### Your objective
Every line below must come back exactly as it stands, with the images omitted.

_ _ _ _

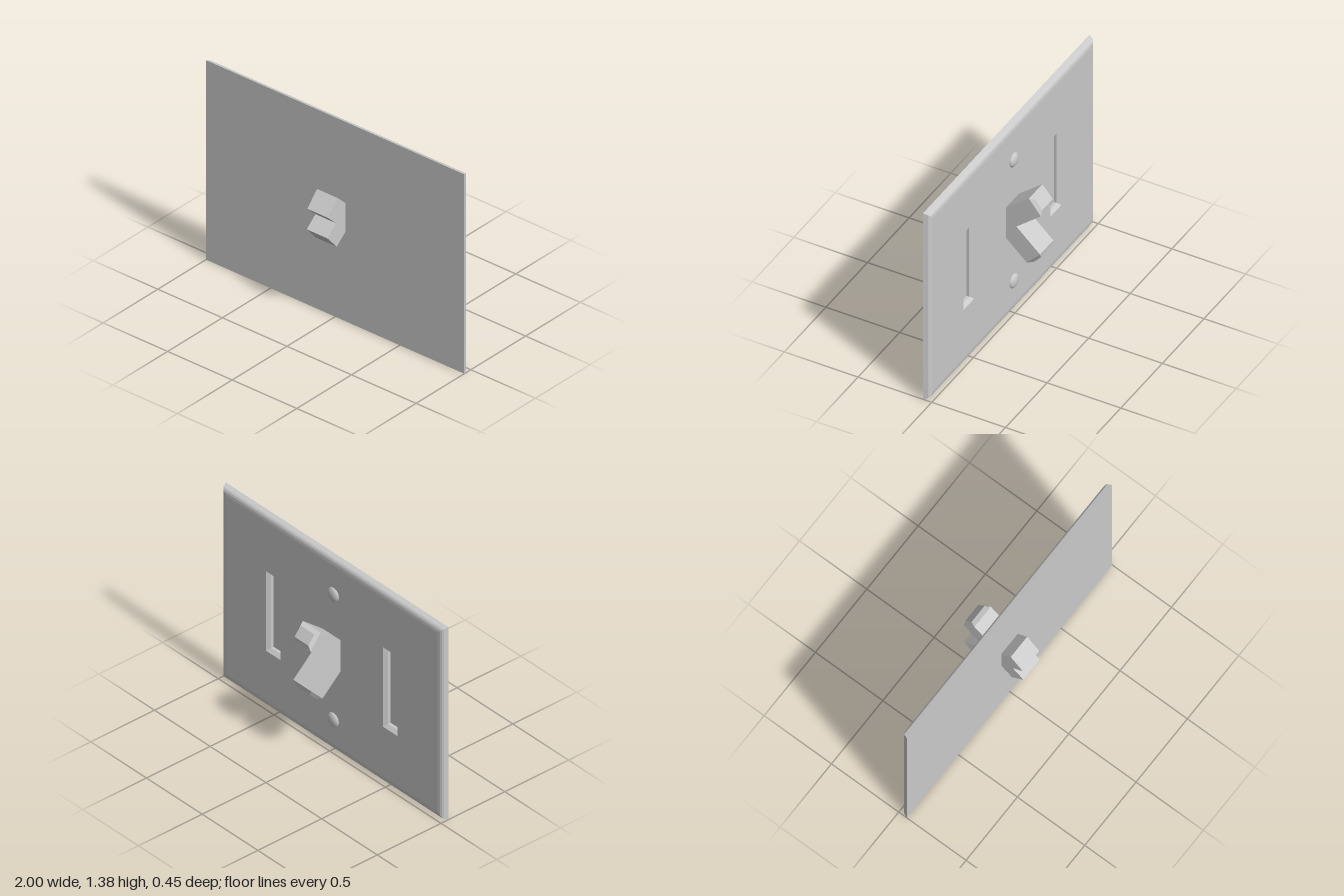
import * as THREE from 'three';

const material = new THREE.MeshStandardMaterial({ color: 0xcccccc });
const CY = 0.69;      // height of the plate's centre
const FRONT = 0.06;   // flat side of the plate
const BACK = 0.017;   // dressed side of the plate

function add(parent, geometry, name, x = 0, y = 0, z = 0) {
  const mesh = new THREE.Mesh(geometry, material);
  mesh.name = name;
  mesh.position.set(x, y, z);
  parent.add(mesh);
  return mesh;
}

// Walls through rectangular rings [halfWidth, halfHeight, z]; running
// towards -z they face outward, running towards +z they face inward.
function rectLoft(rings) {
  const corners = [[1, -1], [1, 1], [-1, 1], [-1, -1]];
  const positions = [];
  for (let i = 0; i < rings.length - 1; i++) {
    for (let k = 0; k < 4; k++) {
      const at = (r, c) => [rings[r][0] * corners[c % 4][0], rings[r][1] * corners[c % 4][1], rings[r][2]];
      const a = at(i, k), b = at(i, k + 1), c = at(i + 1, k), d = at(i + 1, k + 1);
      positions.push(...a, ...c, ...b, ...b, ...c, ...d);
    }
  }
  const geometry = new THREE.BufferGeometry();
  geometry.setAttribute('position', new THREE.Float32BufferAttribute(positions, 3));
  geometry.computeVertexNormals();
  return geometry;
}

function rectPath(path, x, hw, hh) {
  path.moveTo(x - hw, -hh);
  path.lineTo(x + hw, -hh);
  path.lineTo(x + hw, hh);
  path.lineTo(x - hw, hh);
  path.closePath();
  return path;
}

function createPlate() {
  const plate = new THREE.Group();
  plate.name = 'wallPlate';
  plate.position.y = CY;

  // Flat side and rounded rim
  add(plate, new THREE.PlaneGeometry(2, 1.38), 'plateFlatFace', 0, 0, FRONT);
  add(plate, rectLoft([
    [1, 0.69, FRONT], [0.99, 0.68, 0.032], [0.982, 0.672, 0.024],
    [0.97, 0.66, 0.019], [0.95, 0.64, BACK],
  ]), 'plateRim');

  // Dressed side with two slot openings
  const slotX = 0.525, hw = 0.065, hh = 0.285;
  const face = rectPath(new THREE.Shape(), 0, 0.95, 0.64);
  for (const s of [-1, 1]) face.holes.push(rectPath(new THREE.Path(), s * slotX, hw, hh));
  add(plate, new THREE.ShapeGeometry(face).rotateY(Math.PI), 'plateDressedFace', 0, 0, BACK);

  // Sloped slot walls and floors
  for (const s of [-1, 1]) {
    const slot = new THREE.Group();
    slot.name = s > 0 ? 'leftSlot' : 'rightSlot';
    slot.position.x = s * slotX;
    add(slot, rectLoft([[hw, hh, BACK], [0.043, 0.263, 0.038], [0.043, 0.263, 0.057]]), 'slotWalls');
    add(slot, new THREE.PlaneGeometry(0.086, 0.526).rotateY(Math.PI), 'slotFloor', 0, 0, 0.057);
    plate.add(slot);
  }
  return plate;
}

function createToggle() {
  const toggle = new THREE.Group();
  toggle.name = 'toggle';

  // Crossed-arm profile as [z, y]
  const profile = [
    [0.13, 0.885], [0.22, 0.79], [0.145, 0.718], [0.225, 0.65], [0.14, 0.553], [0.045, 0.632],
    [-0.125, 0.475], [-0.215, 0.567], [-0.055, 0.715], [-0.22, 0.852], [-0.14, 0.955], [0.045, 0.805],
  ];
  const shape = new THREE.Shape(profile.map(([z, y]) => new THREE.Vector2(-z, y)));
  const body = new THREE.ExtrudeGeometry(shape, { depth: 0.16, bevelEnabled: false });
  add(toggle, body.rotateY(Math.PI / 2), 'toggleArms', -0.08);

  // Chamfered tips of the two long arms
  for (const [name, z, y, half, tilt] of [
    ['upperTip', -0.18, 0.9035, 0.065, 0.66],
    ['lowerTip', -0.17, 0.521, 0.064, -0.774],
  ]) {
    const tip = new THREE.Group();
    tip.name = name;
    tip.position.set(0, y, z);
    tip.rotation.x = tilt;
    add(tip, rectLoft([[0.08, half, 0], [0.062, 0.038, -0.022]]), 'tipChamfer');
    add(tip, new THREE.PlaneGeometry(0.124, 0.076).rotateY(Math.PI), 'tipEnd', 0, 0, -0.022);
    toggle.add(tip);
  }
  return toggle;
}

export function createModel() {
  const model = new THREE.Group();
  model.name = 'switchPlate';
  model.add(createPlate(), createToggle());

  // Domed screw heads above and below the toggle
  for (const [name, y] of [['upperScrew', 1.123], ['lowerScrew', 0.225]]) {
    const dome = new THREE.SphereGeometry(0.05, 12, 4, 0, Math.PI * 2, 0, Math.PI / 2);
    dome.rotateX(-Math.PI / 2).scale(1, 1, 0.45);
    add(model, dome, name, -0.015, y, BACK + 0.001);
  }
  return model;
}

_ _ _ _

### Output for this task
import * as THREE from 'three';

const material = new THREE.MeshStandardMaterial({ color: 0xcccccc });
const CY = 0.69;      // height of the plate's centre
const FRONT = 0.06;   // flat side of the plate
const BACK = 0.017;   // dressed side of the plate

function add(parent, geometry, name, x = 0, y = 0, z = 0) {
  const mesh = new THREE.Mesh(geometry, material);
  mesh.name = name;
  mesh.position.set(x, y, z);
  parent.add(mesh);
  return mesh;
}

// Walls through rectangular rings [halfWidth, halfHeight, z]; running
// towards -z they face outward, running towards +z they face inward.
function rectLoft(rings) {
  const corners = [[1, -1], [1, 1], [-1, 1], [-1, -1]];
  const positions = [];
  for (let i = 0; i < rings.length - 1; i++) {
    for (let k = 0; k < 4; k++) {
      const at = (r, c) => [rings[r][0] * corners[c % 4][0], rings[r][1] * corners[c % 4][1], rings[r][2]];
      const a = at(i, k), b = at(i, k + 1), c = at(i + 1, k), d = at(i + 1, k + 1);
      positions.push(...a, ...c, ...b, ...b, ...c, ...d);
    }
  }
  const geometry = new THREE.BufferGeometry();
  geometry.setAttribute('position', new THREE.Float32BufferAttribute(positions, 3));
  geometry.computeVertexNormals();
  return geometry;
}

function rectPath(path, x, hw, hh) {
  path.moveTo(x - hw, -hh);
  path.lineTo(x + hw, -hh);
  path.lineTo(x + hw, hh);
  path.lineTo(x - hw, hh);
  path.closePath();
  return path;
}

function createPlate() {
  const plate = new THREE.Group();
  plate.name = 'wallPlate';
  plate.position.y = CY;

  // Flat side and rounded rim
  add(plate, new THREE.PlaneGeometry(2, 1.38), 'plateFlatFace', 0, 0, FRONT);
  add(plate, rectLoft([
    [1, 0.69, FRONT], [0.99, 0.68, 0.032], [0.982, 0.672, 0.024],
    [0.97, 0.66, 0.019], [0.95, 0.64, BACK],
  ]), 'plateRim');

  // Dressed side with two slot openings
  const slotX = 0.525, hw = 0.065, hh = 0.285;
  const face = rectPath(new THREE.Shape(), 0, 0.95, 0.64);
  for (const s of [-1, 1]) face.holes.push(rectPath(new THREE.Path(), s * slotX, hw, hh));
  add(plate, new THREE.ShapeGeometry(face).rotateY(Math.PI), 'plateDressedFace', 0, 0, BACK);

  // Sloped slot walls and floors
  for (const s of [-1, 1]) {
    const slot = new THREE.Group();
    slot.name = s > 0 ? 'leftSlot' : 'rightSlot';
    slot.position.x = s * slotX;
    add(slot, rectLoft([[hw, hh, BACK], [0.043, 0.263, 0.038], [0.043, 0.263, 0.057]]), 'slotWalls');
    add(slot, new THREE.PlaneGeometry(0.086, 0.526).rotateY(Math.PI), 'slotFloor', 0, 0, 0.057);
    plate.add(slot);
  }
  return plate;
}

function createToggle() {
  const toggle = new THREE.Group();
  toggle.name = 'toggle';

  // Crossed-arm profile as [z, y]
  const profile = [
    [0.13, 0.885], [0.22, 0.79], [0.145, 0.718], [0.225, 0.65], [0.14, 0.553], [0.045, 0.632],
    [-0.125, 0.475], [-0.215, 0.567], [-0.055, 0.715], [-0.22, 0.852], [-0.14, 0.955], [0.045, 0.805],
  ];
  const shape = new THREE.Shape(profile.map(([z, y]) => new THREE.Vector2(-z, y)));
  const body = new THREE.ExtrudeGeometry(shape, { depth: 0.16, bevelEnabled: false });
  add(toggle, body.rotateY(Math.PI / 2), 'toggleArms', -0.08);

  // Chamfered tips of the two long arms
  for (const [name, z, y, half, tilt] of [
    ['upperTip', -0.18, 0.9035, 0.065, 0.66],
    ['lowerTip', -0.17, 0.521, 0.064, -0.774],
  ]) {
    const tip = new THREE.Group();
    tip.name = name;
    tip.position.set(0, y, z);
    tip.rotation.x = tilt;
    add(tip, rectLoft([[0.08, half, 0], [0.062, 0.038, -0.022]]), 'tipChamfer');
    add(tip, new THREE.PlaneGeometry(0.124, 0.076).rotateY(Math.PI), 'tipEnd', 0, 0, -0.022);
    toggle.add(tip);
  }
  return toggle;
}

export function createModel() {
  const model = new THREE.Group();
  model.name = 'switchPlate';
  model.add(createPlate(), createToggle());

  // Domed screw heads above and below the toggle
  for (const [name, y] of [['upperScrew', 1.123], ['lowerScrew', 0.225]]) {
    const dome = new THREE.SphereGeometry(0.05, 12, 4, 0, Math.PI * 2, 0, Math.PI / 2);
    dome.rotateX(-Math.PI / 2).scale(1, 1, 0.45);
    add(model, dome, name, -0.015, y, BACK + 0.001);
  }
  return model;
}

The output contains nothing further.